This book was inspired by a real-life event. When the author visited an art gallery for the first time he found the experience emotionally overwhelming. Seeing actual paintings rather than reproductions affected him deeply and stimulated his imagination.
The story here shows this happening to a carefree young boy. In the opening pages we see him skateboarding into New York city to visit the Museum of Modern Art. Clearly he likes to draw, as peeping out of his back pocket is a pack of chalks.
As the boy explores the gallery he sees pictures such as Pablo Picasso’s Three Musicians, Henri Rousseau’s The Sleeping Gypsy and Henri Matisse’s Icarus. In the Author’s Note, Colón says he chose those pictures because they ‘all have interesting characters, movement, color, and a sense of whimsy that would go well with the adventure the boy is about to enjoy’.
While the boy is admiring Icarus, the bendy blue figure steps out of the frame and joins the child in the gallery. The two of them dance along the aisles and soon the musicians in Picasso’s painting and the lion and gypsy from Rousseau’s have joined them.
Now a merry band of eight – including a dog from Three Musicians – they leave the museum to explore the city. They go on a train, take a rollercoaster ride, visit the statue of Liberty and enjoy a singing session in the park.
Finally they get a cab back to the museum, where the characters return to their paintings. The boy skateboards home, but on the way he’s inspired to use his back-pocket chalks to sketch all he has seen onto an empty wall. That night he dreams of his new fantasy friends.
The idea of figures in paintings coming alive and being your companions is an exciting one. It invites readers to choose their own favourite figures in pictures and imagine adventures with them.
It may also encourage them to copy the works of famous artists, as Colón did himself when a boy. (A note explains that he did not visit a gallery until he was an adult.) Certainly this book shows the artist’s close affinity with the characters he portrays, as he animates them brilliantly while retaining their inherent characteristics.
There are fun things to spot in this book.
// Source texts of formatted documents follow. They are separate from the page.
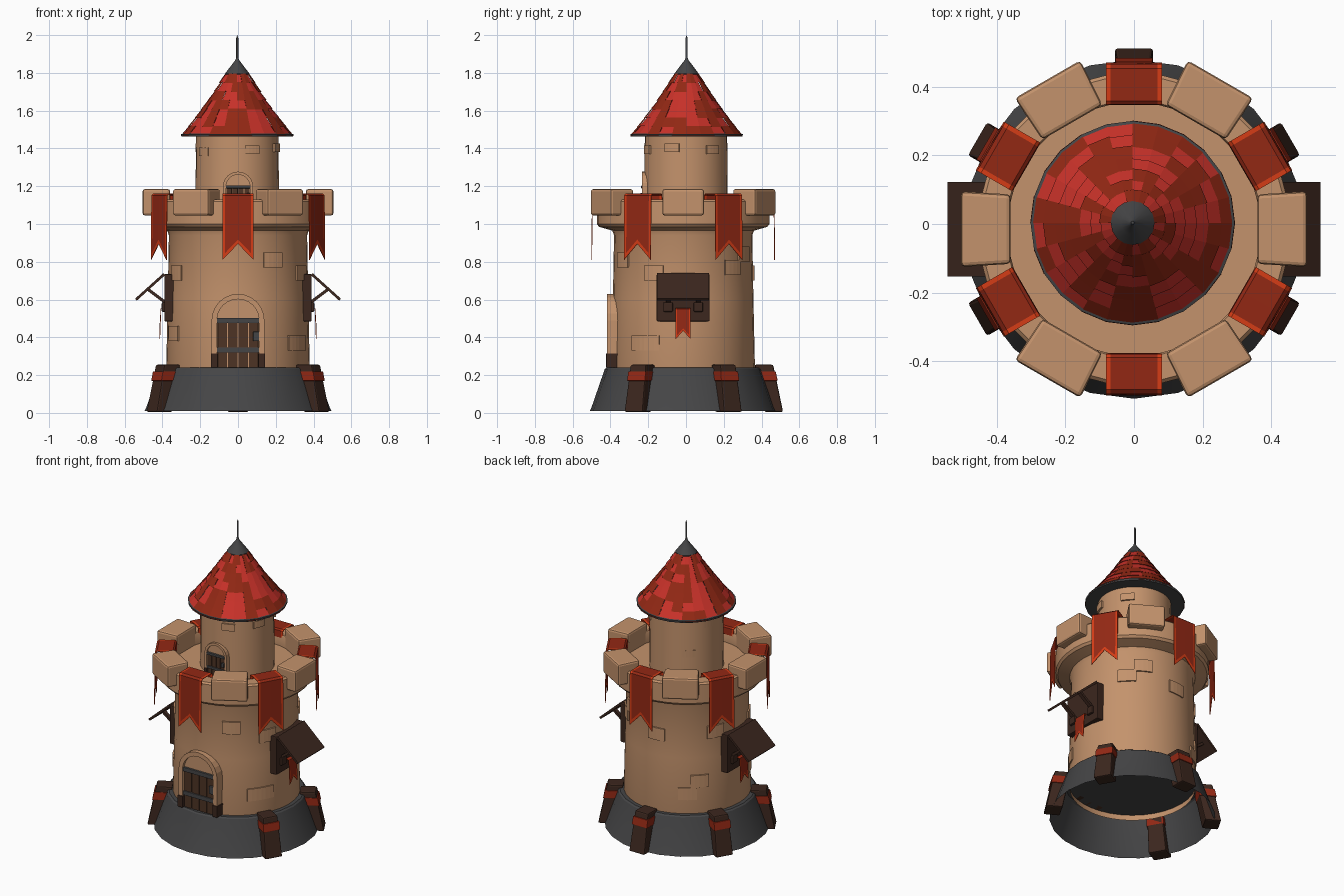
import bpy, bmesh, math, random
from mathutils import Matrix, Vector

if "Cube" in bpy.data.objects:
    bpy.data.objects.remove(bpy.data.objects["Cube"])
random.seed(4)

def mat(name, c):
    m = bpy.data.materials.new(name)
    m.diffuse_color = (*c, 1)
    m.use_nodes = True
    m.node_tree.nodes["Principled BSDF"].inputs["Base Color"].default_value = m.diffuse_color
    return m
TAN = mat("sandstone", (0.55, 0.29, 0.15))
GRAY = mat("slate_gray", (0.06, 0.06, 0.062))
RED = mat("roof_red", (0.58, 0.031, 0.022))
DRED = mat("deep_red", (0.29, 0.021, 0.007))
ORANGE = mat("banner_trim", (0.66, 0.045, 0.008))
WOOD = mat("dark_wood", (0.045, 0.02, 0.013))
PLANK = mat("door_wood", (0.075, 0.033, 0.018))
CY = -0.015  # tower axis

def frame(deg, cy=CY):
    """Local x = outward, y = around, z = up."""
    return Matrix.Translation((0, cy, 0)) @ Matrix.Rotation(math.radians(deg), 4, 'Z')

def finish(name, bm, mats, M=None, smooth=False):
    bmesh.ops.recalc_face_normals(bm, faces=bm.faces)
    me = bpy.data.meshes.new(name)
    bm.to_mesh(me)
    bm.free()
    for m in mats:
        me.materials.append(m)
    if M:
        me.transform(M)
    if smooth:
        me.shade_smooth()
        me.set_sharp_from_angle(angle=math.radians(30))
    ob = bpy.data.objects.new(name, me)
    bpy.context.collection.objects.link(ob)
    return ob

def lathe(name, prof, m, n=32, c=(0, CY), smooth=True):
    bm = bmesh.new()
    rings = [[bm.verts.new((c[0] + r * math.cos(2 * math.pi * i / n), c[1] + r * math.sin(2 * math.pi * i / n), z))
              for i in range(n)] for r, z in prof]
    for a, b in zip(rings, rings[1:]):
        for i in range(n):
            bm.faces.new((a[i], a[(i + 1) % n], b[(i + 1) % n], b[i]))
    bmesh.ops.remove_doubles(bm, verts=bm.verts, dist=1e-5)
    return finish(name, bm, [m], None, smooth)

def block(name, lo, hi, m, M, bevel=0.0, warp=None):
    bm = bmesh.new()
    bmesh.ops.create_cube(bm, size=1)
    for v in bm.verts:
        v.co = Vector([lo[k] + (v.co[k] + 0.5) * (hi[k] - lo[k]) for k in range(3)])
        if warp:
            v.co = Vector(warp(*v.co))
    if bevel:
        bmesh.ops.bevel(bm, geom=bm.edges[:], offset=bevel, segments=2, profile=0.5, affect='EDGES')
    return finish(name, bm, [m], M)

# Base skirt (open below) and main body with flared parapet
lathe("base_skirt", [(0.495, 0.01), (0.485, 0.03), (0.415, 0.232), (0.405, 0.24), (0, 0.24)], GRAY, 24)
lathe("tower_body", [(0.372, 0.20), (0.38, 0.24), (0.372, 0.6), (0.366, 0.94), (0.375, 0.965), (0.445, 0.985),
                     (0.457, 1.0), (0.457, 1.12), (0.447, 1.13), (0.375, 1.13), (0.37, 1.12), (0.37, 1.055), (0, 1.055)],
      TAN, 36)
lathe("upper_tower", [(0.222, 1.04), (0.218, 1.47)], TAN, 32, (-0.004, 0))

# Roof: rim, tiled cone, metal tip and spike
RC = (-0.004, 0.003)
lathe("roof_rim", [(0, 1.462), (0.296, 1.462), (0.298, 1.475), (0.27, 1.485)], GRAY, 24, RC)

def roof_r(t):
    return 0.292 - 0.265 * t + 0.035 * t * t
bm = bmesh.new()
N, ROWS = 24, 7
for row in range(ROWS):
    t0, t1 = row / ROWS, (row + 1) / ROWS
    z0, z1 = 1.472 + 0.325 * t0, 1.472 + 0.325 * t1
    r0, r1 = roof_r(t0) + 0.003, roof_r(t1) - 0.003
    left, col = 0, random.randint(0, 1)
    for i in range(N):
        if left == 0:
            left, col = random.randint(1, 3), 1 - col
        left -= 1
        lift = 0.004 * col
        def p(r, j, z):
            a = 2 * math.pi * j / N
            return bm.verts.new((RC[0] + r * math.cos(a), RC[1] + r * math.sin(a), z))
        a, b = p(r0 + lift, i, z0 - lift), p(r0 + lift, i + 1, z0 - lift)
        f1 = bm.faces.new((a, b, p(r1 + lift, i + 1, z1), p(r1 + lift, i, z1)))
        f2 = bm.faces.new((b, a, p(r0 - 0.014, i, z0), p(r0 - 0.014, i + 1, z0)))
        f1.material_index = f2.material_index = col
finish("roof_tiles", bm, [RED, DRED])
lathe("roof_tip", [(0, 1.785), (0.064, 1.785), (0.064, 1.797), (0.035, 1.835), (0.01, 1.868),
                   (0.006, 1.88), (0.0055, 1.985), (0, 2.0)], GRAY, 16, RC)

# Swallow-tailed banner hung along a path of (radius, height)
def banner(name, M, path, hw, trim, z_notch, z_tip, r_end, back=DRED):
    xs = [-hw, -hw + trim, 0, hw - trim, hw]
    bm = bmesh.new()
    rows = [[bm.verts.new((r, x, z)) for x in xs] for r, z in path]
    for lift in (trim * 1.6, 0):
        rows.append([bm.verts.new((r_end, x, z_notch + lift - (z_notch - z_tip) * abs(x) / hw)) for x in xs])
    for j, (a, b) in enumerate(zip(rows, rows[1:])):
        for i in range(4):
            f = bm.faces.new((a[i], a[i + 1], b[i + 1], b[i]))
            f.material_index = 1 if i in (0, 3) or j == len(rows) - 2 else 0
    ob = finish(name, bm, [back, ORANGE], M)
    s = ob.modifiers.new("cloth", 'SOLIDIFY')
    s.thickness = 0.004
    s.offset = 0

# Merlons, banners and base braces around the tower
for k in range(6):
    block("merlon", (0.36, -0.11, 1.045), (0.505, 0.11, 1.185), TAN, frame(60 * k), 0.012,
          lambda x, y, z: (x, y * (0.72 + 0.56 * x), z))
    ang = 30 + 60 * k
    banner("parapet_banner", frame(ang), [(0.364, 1.11), (0.366, 1.153), (0.375, 1.16), (0.468, 1.16), (0.48, 1.15)],
           0.082, 0.014, 0.895, 0.81, 0.484)
    if ang == 270:
        continue  # the door is here
    slope = lambda x, y, z: (x - (z - 0.01) * 0.21, y * (1.05 - 0.6 * (z - 0.01)), z)
    block("base_brace", (0.43, -0.053, 0.005), (0.528, 0.053, 0.255), WOOD, frame(ang), 0.008, slope)
    block("brace_band", (0.43, -0.058, 0.17), (0.534, 0.058, 0.22), DRED, frame(ang), 0.003, slope)

# Arched doors
def arch(w, z0, zc, n=12):
    return ([(-w, z0)] + [(-w * math.cos(math.pi * i / n), zc + w * math.sin(math.pi * i / n)) for i in range(n + 1)]
            + [(w, z0)])

def door(prefix, R, z0, s, cy):
    M = frame(-90, cy)
    o, q = arch(0.14 * s, z0, z0 + 0.25 * s), arch(0.112 * s, z0, z0 + 0.25 * s)
    x0, x1 = R - 0.06, R + 0.022 * s
    bm = bmesh.new()
    V = [[bm.verts.new((x, *p)) for p in pts] for x, pts in ((x0, o), (x1, o), (x1, q), (x0, q))]
    for a, b in zip(V, V[1:]):
        for i in range(len(o) - 1):
            bm.faces.new((a[i], a[i + 1], b[i + 1], b[i]))
    finish(prefix + "_frame", bm, [TAN], M)
    bm = bmesh.new()
    bm.faces.new([bm.verts.new((R + 0.003, *p)) for p in q])
    finish(prefix + "_arch_fill", bm, [TAN], M)
    for i in range(4):  # planks
        y = (-0.11 + 0.055 * i) * s
        block(prefix + "_plank", (R - 0.05, y + 0.002, z0), (R + 0.008, y + 0.053 * s, z0 + 0.245 * s), PLANK, M, 0.003)
    for h in (0.08, 0.235):  # iron straps
        block(prefix + "_strap", (R - 0.05, -0.112 * s, z0 + h * s), (R + 0.016, 0.116 * s, z0 + (h + 0.027) * s), GRAY, M, 0.003)
    block(prefix + "_lock", (R, 0.08 * s, z0 + 0.14 * s), (R + 0.022, 0.114 * s, z0 + 0.19 * s), GRAY, M, 0.003)
    for d in (-1, 1):  # wooden feet of the frame
        y0, y1 = sorted((d * 0.108 * s, d * 0.144 * s))
        block(prefix + "_foot", (R - 0.07, y0, z0), (R + 0.028 * s, y1, z0 + 0.075 * s), WOOD, M, 0.003)
door("gate", 0.38, 0.24, 1.0, CY)
door("upper_door", 0.221, 1.055, 0.57, 0)

# Side windows: backing board, propped awning, struts, small banner
def beam(name, a, b, y, w, m, M):
    a, b = Vector((a[0], 0, a[1])), Vector((b[0], 0, b[1]))
    d = (b - a).normalized()
    n = Vector((-d.z, 0, d.x)) * w / 2
    bm = bmesh.new()
    c = [bm.verts.new(p + Vector((0, yy, 0))) for yy in y for p in (a - n, b - n, b + n, a + n)]
    for f in ((0, 1, 2, 3), (7, 6, 5, 4), (0, 4, 5, 1), (1, 5, 6, 2), (2, 6, 7, 3), (3, 7, 4, 0)):
        bm.faces.new([c[i] for i in f])
    finish(name, bm, [m], M)
for deg in (0, 180):
    M = frame(deg)
    block("window_board", (0.33, -0.14, 0.485), (0.39, 0.14, 0.735), WOOD, M, 0.005)
    beam("window_awning", (0.39, 0.735), (0.54, 0.6), (-0.138, 0.138), 0.014, WOOD, M)
    for y in (-0.08, 0.08):
        beam("awning_strut", (0.385, 0.585), (0.478, 0.655), (y - 0.012, y + 0.012), 0.016, WOOD, M)
        block("strut_bracket", (0.38, y - 0.025, 0.535), (0.404, y + 0.025, 0.585), WOOD, M, 0.006)
    banner("window_banner", M, [(0.385, 0.555), (0.408, 0.55)], 0.04, 0.008, 0.435, 0.39, 0.414)

# Raised stones, curved to the wall
def stone(deg, z, w, h, R, cy=CY):
    bm = bmesh.new()
    n = 4
    L = [[bm.verts.new((r * math.cos(a), r * math.sin(a), zz)) for a in [(i / n - 0.5) * w / R for i in range(n + 1)]]
         for r, zz in ((R - 0.02, z), (R + 0.007, z), (R + 0.007, z + h), (R - 0.02, z + h))]
    for j in range(4):
        for i in range(n):
            a, b = L[j], L[(j + 1) % 4]
            bm.faces.new((a[i], a[i + 1], b[i + 1], b[i]))
    for e in (0, n):
        bm.faces.new([r[e] for r in L])
    finish("wall_stone", bm, [TAN], frame(deg, cy))
for d, z in ((-60, 0.77), (-37, 0.33), (-28, 0.33), (-152, 0.7), (152, 0.72), (-25, 0.7), (45, 0.73), (60, 0.8),
             (125, 0.33), (136, 0.41), (205, 0.38), (95, 0.7)):
    stone(d, z, 0.11, 0.08, 0.376 if z < 0.6 else 0.37)
for d, z in ((-70, 1.37), (-20, 1.38), (40, 1.37), (130, 1.2), (165, 1.38), (215, 1.36)):
    stone(d, z, 0.08, 0.045, 0.219, 0)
For instance in one spread there is a poster for another Colón title, Draw!. In the park scene there are several visual jokes, including the gypsy and the pierrot swapping instruments, the lion playing with balloons and the dog blowing bubbles. Young children are likely to recognise these activities and appreciate the humour.
Raúl Colón is an award-winning artist. He has illustrated several highly acclaimed picturebooks, including two New York Times Best Illustrated Children’s Books: My Mama Had a Dancing Heart and Draw!. In this book (a Paula Wiseman title) his illustrations were rendered in ‘watercolors, Prismacolor pencils, and lithograph pencils on Arches paper’.
Colón’s colours are rich, with some pages infused with vivid orange or deep indigo, and he conveys a sense of infectious fun and lively movement with his fluidly expressive line. The author says he hopes his book will encourage readers to visit a gallery or museum themselves, so that their minds will ‘explode and fireworks will go off and floodgates will open, creating sparks that lead them to their own revelations like mine did’. An ambitious aim for a fine book that will appeal across a wide age range.